The Channel logo

News

By | Jan Libbenga 7th August 2006 13:52

Court stops resale of software licenses in Germany

Oracle wins infringement suit

A German court has upheld a decision by a lower court in Munich which banned the resale of used software licenses.

The Appellate Court of Munich ruled last week that the sale of used software licenses to third parties in Germany is illegal, at least in the case of software from Oracle.

Oracle had sued usedSoft GmbH, a Munich company that transferred software license rights to third parties. The software giant said it was very pleased with the ruling.
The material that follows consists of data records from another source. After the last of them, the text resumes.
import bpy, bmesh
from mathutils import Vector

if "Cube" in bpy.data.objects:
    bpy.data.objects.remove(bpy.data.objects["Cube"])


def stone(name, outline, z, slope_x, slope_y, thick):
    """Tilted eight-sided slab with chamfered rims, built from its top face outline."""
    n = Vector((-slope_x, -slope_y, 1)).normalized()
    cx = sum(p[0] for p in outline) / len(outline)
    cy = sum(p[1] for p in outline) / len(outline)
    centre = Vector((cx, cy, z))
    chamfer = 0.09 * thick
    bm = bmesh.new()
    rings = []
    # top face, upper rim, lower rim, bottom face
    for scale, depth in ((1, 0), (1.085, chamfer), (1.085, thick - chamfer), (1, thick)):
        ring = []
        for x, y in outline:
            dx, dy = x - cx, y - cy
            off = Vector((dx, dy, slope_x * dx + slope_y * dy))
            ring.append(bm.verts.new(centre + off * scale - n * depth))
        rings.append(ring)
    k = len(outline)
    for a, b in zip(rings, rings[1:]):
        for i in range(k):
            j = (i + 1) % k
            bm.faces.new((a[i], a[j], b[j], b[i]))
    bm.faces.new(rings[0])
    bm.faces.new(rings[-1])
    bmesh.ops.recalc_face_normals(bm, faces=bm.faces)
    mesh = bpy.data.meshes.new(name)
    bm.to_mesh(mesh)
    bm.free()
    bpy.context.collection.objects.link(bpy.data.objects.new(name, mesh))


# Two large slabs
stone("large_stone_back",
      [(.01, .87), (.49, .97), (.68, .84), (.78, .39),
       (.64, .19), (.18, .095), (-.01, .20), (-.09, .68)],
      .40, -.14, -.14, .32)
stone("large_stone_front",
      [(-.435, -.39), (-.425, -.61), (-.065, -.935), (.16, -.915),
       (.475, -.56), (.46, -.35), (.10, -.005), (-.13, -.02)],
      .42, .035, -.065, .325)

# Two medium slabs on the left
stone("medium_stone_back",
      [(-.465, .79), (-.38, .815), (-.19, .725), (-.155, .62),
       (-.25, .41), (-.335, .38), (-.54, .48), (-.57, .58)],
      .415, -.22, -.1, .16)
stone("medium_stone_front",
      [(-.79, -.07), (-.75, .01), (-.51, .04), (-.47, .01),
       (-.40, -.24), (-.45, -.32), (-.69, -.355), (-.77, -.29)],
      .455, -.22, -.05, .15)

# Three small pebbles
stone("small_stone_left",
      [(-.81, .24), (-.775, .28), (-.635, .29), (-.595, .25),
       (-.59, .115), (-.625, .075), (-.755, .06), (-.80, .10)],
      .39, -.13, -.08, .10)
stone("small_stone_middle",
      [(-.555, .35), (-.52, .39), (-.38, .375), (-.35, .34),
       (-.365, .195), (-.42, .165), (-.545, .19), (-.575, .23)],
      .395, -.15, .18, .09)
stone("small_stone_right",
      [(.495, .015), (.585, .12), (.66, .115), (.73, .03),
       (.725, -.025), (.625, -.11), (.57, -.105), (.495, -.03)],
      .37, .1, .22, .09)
In 2000, a German Federal Supreme Court decided that a manufacturer's "first sale" of a license for software on tangible media (such as a CD ROM or DVD) subsequently limits the manufacturer's right to restrict the resale of the media with the software under certain preconditions. That prompted a thriving business of used software licenses, which were often used to create new copies via illegal downloads.
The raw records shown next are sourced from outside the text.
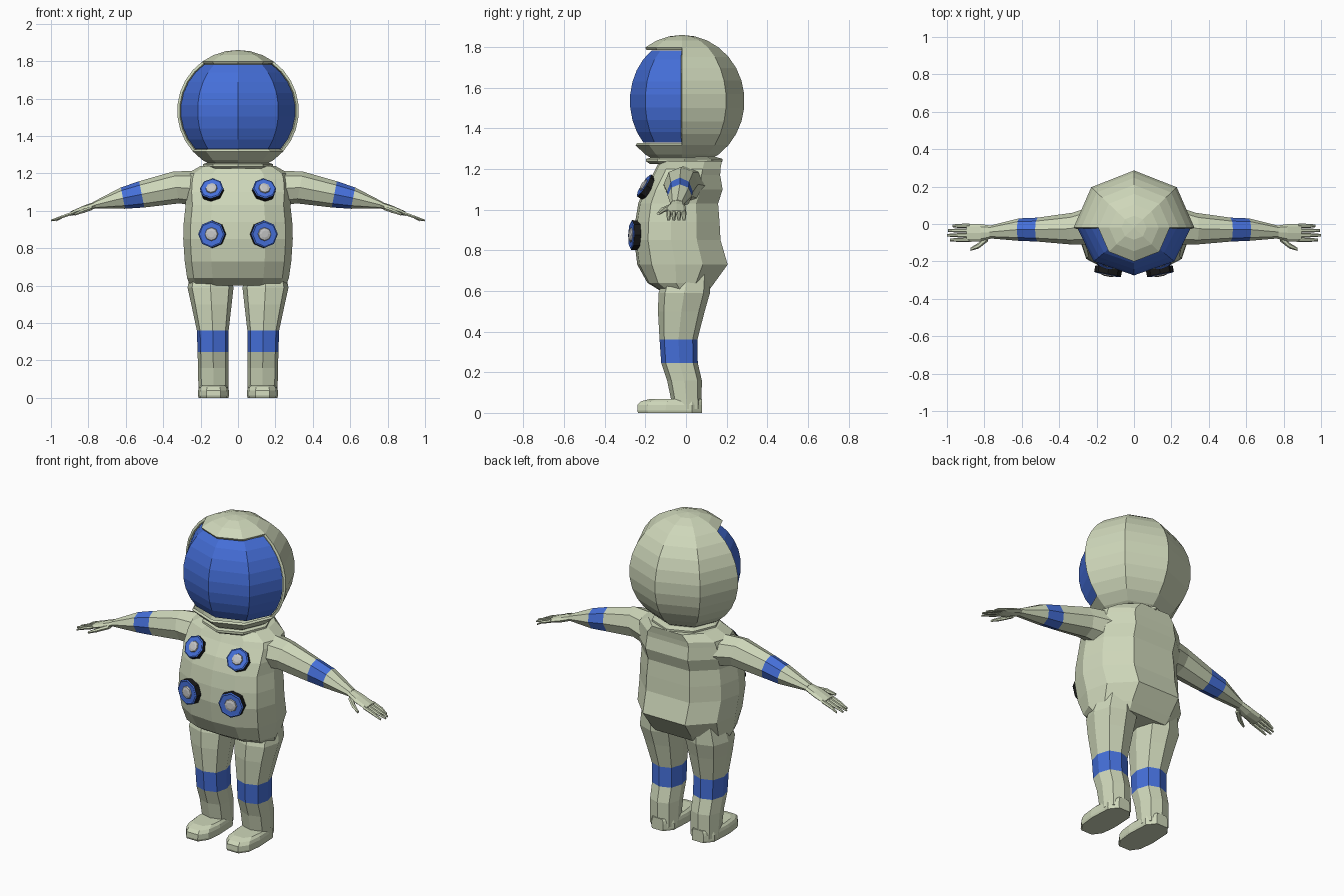
import bpy, bmesh
from math import sin, cos, pi, radians
from mathutils import Vector

cube = bpy.data.objects.get("Cube")
if cube:
    bpy.data.objects.remove(cube, do_unlink=True)


def material(name, rgb):
    m = bpy.data.materials.new(name)
    m.use_nodes = True
    m.diffuse_color = (*rgb, 1)
    m.node_tree.nodes["Principled BSDF"].inputs["Base Color"].default_value = (*rgb, 1)
    return m


SUIT = material("suit_fabric", (0.62, 0.68, 0.49))
BLUE = material("blue", (0.06, 0.16, 0.7))
BLACK = material("black", (0.01, 0.01, 0.01))
GREY = material("light_grey", (0.55, 0.55, 0.55))


def finish(name, bm, mats):
    bmesh.ops.recalc_face_normals(bm, faces=bm.faces)
    mesh = bpy.data.meshes.new(name)
    bm.to_mesh(mesh)
    bm.free()
    for m in mats:
        mesh.materials.append(m)
    ob = bpy.data.objects.new(name, mesh)
    bpy.context.collection.objects.link(ob)
    return ob


def loft(name, rings, mats=(SUIT,), bands=None):
    """Skin a list of rings; bands maps a band number to a material slot."""
    bm = bmesh.new()
    bands = bands or {}
    loops = [[bm.verts.new(p) for p in ring] for ring in rings]
    n = len(rings[0])
    for i, (a, b) in enumerate(zip(loops, loops[1:])):
        for j in range(n):
            k = (j + 1) % n
            bm.faces.new((a[j], a[k], b[k], b[j])).material_index = bands.get(i, 0)
    bm.faces.new(loops[0])
    bm.faces.new(loops[-1]).material_index = bands.get(len(rings) - 1, 0)
    return finish(name, bm, mats)


def limb_rings(side, stations, sides=8, lean=0.0):
    """Rings across x from stations (x, centre y, centre z, half y, half z)."""
    out = []
    for x, cy, cz, hy, hz in stations:
        ring = []
        for j in range(sides):
            a = 2 * pi * j / sides
            ring.append((side * (x + lean * hz * sin(a)), cy + hy * cos(a), cz + hz * sin(a)))
        out.append(ring)
    return out


# Torso: a wide belly in front, a flatter back panel
half_plan = [(0, -1), (0.5, -0.95), (0.87, -0.68), (1, -0.15), (0.9, 0.45), (0.48, 1)]
plan = half_plan + [(0, 1)] + [(-u, v) for u, v in reversed(half_plan[1:])]
torso = [(0.60, 0.255, -0.125, 0.11), (0.64, 0.272, -0.19, 0.14), (0.73, 0.285, -0.24, 0.205),
         (0.85, 0.293, -0.255, 0.17), (0.94, 0.29, -0.25, 0.165), (1.03, 0.28, -0.235, 0.158),
         (1.10, 0.285, -0.21, 0.18), (1.17, 0.28, -0.165, 0.168), (1.20, 0.27, -0.15, 0.17),
         (1.24, 0.2, -0.13, 0.176)]
loft("torso", [[(u * w, (f + b) / 2 + v * (b - f) / 2, z) for u, v in plan] for z, w, f, b in torso])

# Collar
loft("collar", [[(r * cos(j * pi / 4), r * sin(j * pi / 4) - 0.008, z) for j in range(8)]
                for r, z in ((0.17, 1.225), (0.188, 1.237), (0.188, 1.25), (0.16, 1.258))])

# Helmet and visor share one eight-sided globe grid
CENTRE = Vector((0, -0.02, 1.535))
STEP = radians(12)


def globe(name, rx, ry, rz, keep, mat, thickness):
    bm = bmesh.new()
    grid = [[bm.verts.new(CENTRE + Vector((rx * sin(i * STEP) * cos(j * pi / 4),
                                           ry * sin(i * STEP) * sin(j * pi / 4),
                                           rz * cos(i * STEP)))) for j in range(8)]
            for i in range(14)]
    for i in range(13):
        for j in range(8):
            if keep(i, j):
                k = (j + 1) % 8
                bm.faces.new((grid[i][j], grid[i + 1][j], grid[i + 1][k], grid[i][k]))
    bmesh.ops.remove_doubles(bm, verts=bm.verts, dist=0.0005)
    bmesh.ops.delete(bm, geom=[v for v in bm.verts if not v.link_faces], context='VERTS')
    ob = finish(name, bm, [mat])
    mod = ob.modifiers.new("thickness", 'SOLIDIFY')
    mod.thickness = thickness
    mod.offset = -1
    return ob


def in_window(i, j):
    return 3 <= i < 11 and j >= 4


globe("helmet", 0.325, 0.308, 0.325, lambda i, j: not in_window(i, j), SUIT, 0.014)
globe("visor", 0.306, 0.256, 0.306, in_window, BLUE, 0.006)

# Chest dials: black rim, blue ring, grey button
dial_profile = [(1, -0.025), (1, 0.008), (0.9, 0.012), (0.84, 0.010), (0.5, 0.010), (0.46, 0.016), (0.25, 0.02)]


def dial(name, centre, normal, radius):
    rot = Vector(normal).to_track_quat('Z', 'Y')
    rings = [[Vector(centre) + rot @ Vector((radius * r * cos(j * pi / 4), radius * r * sin(j * pi / 4), h))
              for j in range(8)] for r, h in dial_profile]
    loft(name, rings, (BLACK, BLUE, GREY), {1: 1, 2: 1, 3: 1, 4: 2, 5: 2, 6: 2})


# Limb stations
arm = [(0.18, 0.0, 1.115, 0.11, 0.1), (0.33, -0.025, 1.125, 0.085, 0.085),
       (0.515, -0.03, 1.088, 0.064, 0.07), (0.615, -0.03, 1.068, 0.06, 0.057),
       (0.77, -0.043, 1.03, 0.034, 0.018)]
palm = [(0.76, -0.043, 1.032, 0.034, 0.018), (0.82, -0.047, 1.01, 0.046, 0.02),
        (0.895, -0.047, 0.985, 0.049, 0.012)]
thumb = [(0.78, -0.07, 1.015, 0.022, 0.013), (0.83, -0.115, 0.998, 0.016, 0.012),
         (0.875, -0.136, 0.98, 0.008, 0.007)]
# Leg: z, centre x, half width, front y, back y
leg = [(0.70, 0.147, 0.10, -0.1, 0.12), (0.59, 0.147, 0.123, -0.135, 0.118),
       (0.50, 0.142, 0.108, -0.138, 0.092), (0.36, 0.135, 0.085, -0.13, 0.056),
       (0.245, 0.133, 0.083, -0.122, 0.058), (0.16, 0.132, 0.082, -0.093, 0.078),
       (0.02, 0.131, 0.08, -0.064, 0.076)]
sole = [(0.45, 0.078), (0.92, 0.03), (1, -0.1), (0.88, -0.19), (0.45, -0.24)]
sole += [(-u, y) for u, y in reversed(sole)]

for side, tag in ((1, "left"), (-1, "right")):
    loft(tag + "_arm", limb_rings(side, arm, 8, 0.2), (SUIT, BLUE), {2: 1})
    loft(tag + "_palm", limb_rings(side, palm))
    loft(tag + "_thumb", limb_rings(side, thumb, 6))
    for n, tip in enumerate((0.97, 0.995, 1.0, 0.985)):
        y = -0.01 - 0.025 * n
        finger = [(0.88, y, 0.989, 0.012, 0.010), (0.94, y, 0.968, 0.011, 0.009),
                  (tip, y, 0.948, 0.007, 0.005)]
        loft(f"{tag}_finger_{n + 1}", limb_rings(side, finger, 6))

    # Leg with a knee band
    rings = []
    for z, cx, w, f, b in leg:
        corners = [(0, -1), (0.8, -0.75), (1, 0), (0.75, 0.75), (0, 1), (-0.75, 0.75), (-1, 0), (-0.8, -0.75)]
        rings.append([(side * (cx + u * w), (f + b) / 2 + v * (b - f) / 2, z) for u, v in corners])
    loft(tag + "_leg", rings, (SUIT, BLUE), {3: 1})

    # Boot with a rounded toe
    boot = [(0, 0.96, 0.98), (0.012, 1, 1), (0.04, 0.99, 0.99), (0.057, 0.93, 0.92), (0.068, 0.8, 0.75)]
    loft(tag + "_boot", [[(side * (0.131 + 0.083 * w * u), y * (l if y < 0 else 1), z) for u, y in sole]
                         for z, w, l in boot])

    dial(tag + "_upper_dial", (side * 0.14, -0.2, 1.115), (side * 0.15, -0.83, 0.54), 0.064)
    dial(tag + "_lower_dial", (side * 0.14, -0.26, 0.875), (side * 0.2, -1, 0.03), 0.073)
Now, a legal basis for this business model no longer exists, Oracle says. Although usedSoft has posted the ruling on its website, it hasn't made clear if it is going to appeal. ®

alert Send corrections
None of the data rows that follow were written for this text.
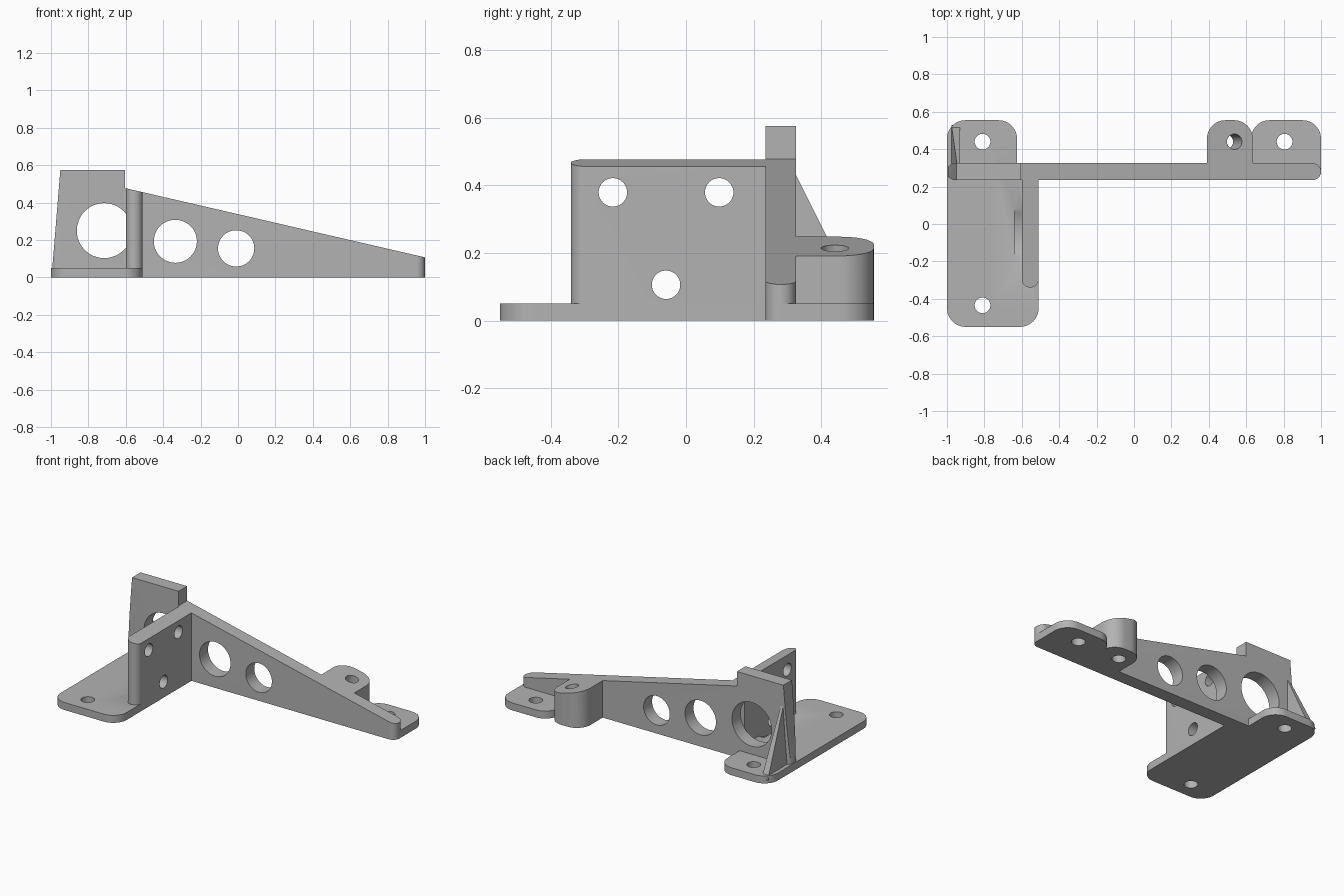
import bpy, bmesh, math
from mathutils import Vector, Matrix

if "Cube" in bpy.data.objects:
    bpy.data.objects.remove(bpy.data.objects["Cube"], do_unlink=True)

grey = bpy.data.materials.new("plain_grey")
grey.use_nodes = True
grey.diffuse_color = (0.45, 0.45, 0.45, 1)
grey.node_tree.nodes["Principled BSDF"].inputs["Base Color"].default_value = (0.45, 0.45, 0.45, 1)

THICK = 0.05            # base flange thickness
WALL = (0.235, 0.325)   # long wall, front and back y
SLOPE = 0.231           # fall of the rail top per unit x


def rail(x):
    return 0.107 + SLOPE * (1 - x)


def prism(name, points, start, end):
    """Extrude a closed outline of 3D points, moved from start to end."""
    bm = bmesh.new()
    base = [bm.verts.new(Vector(p) + Vector(start)) for p in points]
    face = bm.faces.new(base)
    new = bmesh.ops.extrude_face_region(bm, geom=[face])["geom"]
    bmesh.ops.translate(bm, vec=Vector(end) - Vector(start),
                        verts=[g for g in new if isinstance(g, bmesh.types.BMVert)])
    bmesh.ops.recalc_face_normals(bm, faces=bm.faces)
    mesh = bpy.data.meshes.new(name)
    bm.to_mesh(mesh)
    bm.free()
    obj = bpy.data.objects.new(name, mesh)
    bpy.context.collection.objects.link(obj)
    mesh.materials.append(grey)
    return obj


def rounded(corners, steps=12):
    """Right-angled plan outline; each corner is (x, y, radius)."""
    out = []
    for i, (x, y, r) in enumerate(corners):
        p = Vector((x, y, 0))
        if r == 0:
            out.append(p)
            continue
        a = (Vector((*corners[i - 1][:2], 0)) - p).normalized()
        b = (Vector((*corners[(i + 1) % len(corners)][:2], 0)) - p).normalized()
        for k in range(steps + 1):
            t = k / steps * math.pi / 2
            out.append(p + r * (a * (1 - math.sin(t)) + b * (1 - math.cos(t))))
    return out


def plan(name, corners, height):
    return prism(name, rounded(corners), (0, 0, 0), (0, 0, height))


def boolean(obj, cutter, operation="DIFFERENCE"):
    mod = obj.modifiers.new("cut", "BOOLEAN")
    mod.operation, mod.object, mod.solver = operation, cutter, "EXACT"
    graph = bpy.context.evaluated_depsgraph_get()
    mesh = bpy.data.meshes.new_from_object(obj.evaluated_get(graph))
    obj.modifiers.clear()
    obj.data = mesh
    bpy.data.objects.remove(cutter, do_unlink=True)


def drill(obj, centre, direction, radius, length):
    """Cut a round hole centred on a point, along a direction."""
    d = Vector(direction).normalized()
    turn = d.to_track_quat("Z", "Y").to_matrix()
    ring = [turn @ Vector((radius * math.cos(a), radius * math.sin(a), 0))
            for a in (math.tau * k / 48 for k in range(48))]
    c = Vector(centre)
    boolean(obj, prism("drill", ring, c - d * length / 2, c + d * length / 2))


def trim(obj, profile):
    """Keep what lies within an x-z profile."""
    boolean(obj, prism("trim", [(x, 0, z) for x, z in profile], (0, -1, 0), (0, 1, 0)), "INTERSECT")


# Left-hand base flange with its rear tab, screw holes and shallow round relief
base = plan("base_flange", [(-1, -0.55, 0.1), (-0.51, -0.55, 0.1), (-0.51, 0.28, 0),
                            (-0.625, 0.28, 0), (-0.625, 0.555, 0.1), (-1, 0.555, 0.1)], THICK)
for y in (-0.435, 0.44):
    drill(base, (-0.81, y, 0), (0, 0, 1), 0.042, 1)
drill(base, (-0.62, -0.045, 0.288), (1, 0, 0), 0.273, 0.04)

# Small flange at the far end
tab = plan("end_flange", [(0.625, 0.28, 0), (1, 0.28, 0), (1, 0.555, 0.1), (0.625, 0.555, 0.1)], THICK)
drill(tab, (0.805, 0.44, 0), (0, 0, 1), 0.042, 1)

# Long tapered wall with a raised upright and lightening holes
front, back = WALL
wall = plan("long_wall", [(-1, front, 0.0449), (1, front, 0.0449),
                          (1, back, 0.0449), (-1, back, 0.0449)], 0.7)
trim(wall, [(-1.005, -0.1), (1.1, -0.1), (1.1, rail(1.1)), (-0.605, rail(-0.605)),
            (-0.605, 0.575), (-0.95, 0.575)])
for x, z, r in ((-0.715, 0.25, 0.147), (-0.335, 0.193, 0.115), (-0.01, 0.155, 0.097)):
    drill(wall, (x, 0.28, z), (0, 1, 0), r, 0.3)

# Cross plate with three mounting holes
plate = plan("mounting_plate", [(-0.6, -0.34, 0.0449), (-0.51, -0.34, 0.0449),
                                (-0.51, front, 0), (-0.6, front, 0)], 0.7)
slope_profile = [(-1.1, -0.1), (1.1, -0.1), (1.1, rail(1.1)), (-1.1, rail(-1.1))]
trim(plate, slope_profile)
for y, z in ((-0.216, 0.379), (0.098, 0.379), (-0.059, 0.106)):
    drill(plate, (-0.555, y, z), (1, 0, 0), 0.042, 0.3)

# Slant-topped boss, drilled square to its top
boss = plan("slanted_boss", [(0.39, 0.28, 0), (0.635, 0.28, 0),
                             (0.635, 0.555, 0.1), (0.39, 0.555, 0.1)], 0.6)
trim(boss, slope_profile)
drill(boss, (0.537, 0.44, rail(0.537)), (SLOPE, 0, 1), 0.041, 1.5)

# Triangular gusset behind the upright, its outer side leaning inwards
gusset = prism("gusset", [(0, 0.3, 0.02), (0, 0.53, 0.02), (0, back, 0.43), (0, 0.3, 0.43)],
               (-1.05, 0, 0), (-0.93, 0, 0))
trim(gusset, [(-0.978, 0), (-0.9, 0), (-0.9, 0.6), (-0.935, 0.6)])

# Smooth the curved sides, keep the edges crisp
for obj in (base, tab, wall, plate, boss, gusset):
    bpy.ops.object.select_all(action="DESELECT")
    obj.select_set(True)
    bpy.context.view_layer.objects.active = obj
    bpy.ops.object.shade_smooth_by_angle(angle=math.radians(30))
Opinion

Alexandre Mesguich

Change is order of day as tech giants shift strategy gears
Partnership

Frank Jennings

Confused? No problem, we have 5, no 6, no 7... lots of standards

Chris Mellor

VC sequence could end not with a bang, but a whimper
Sad man stares glumly over boxed contents of desk. Image via shutterstock (Baranq)

Features

Roll up, roll up, get your exclusive market insights
Wile E. Coyote goes over the edge again
money trap conceptual illustration
Big boys snare the unwary with too-good-to-be-true deals
Angus Highland cow
Pet carriers not wanted for whitebox stampede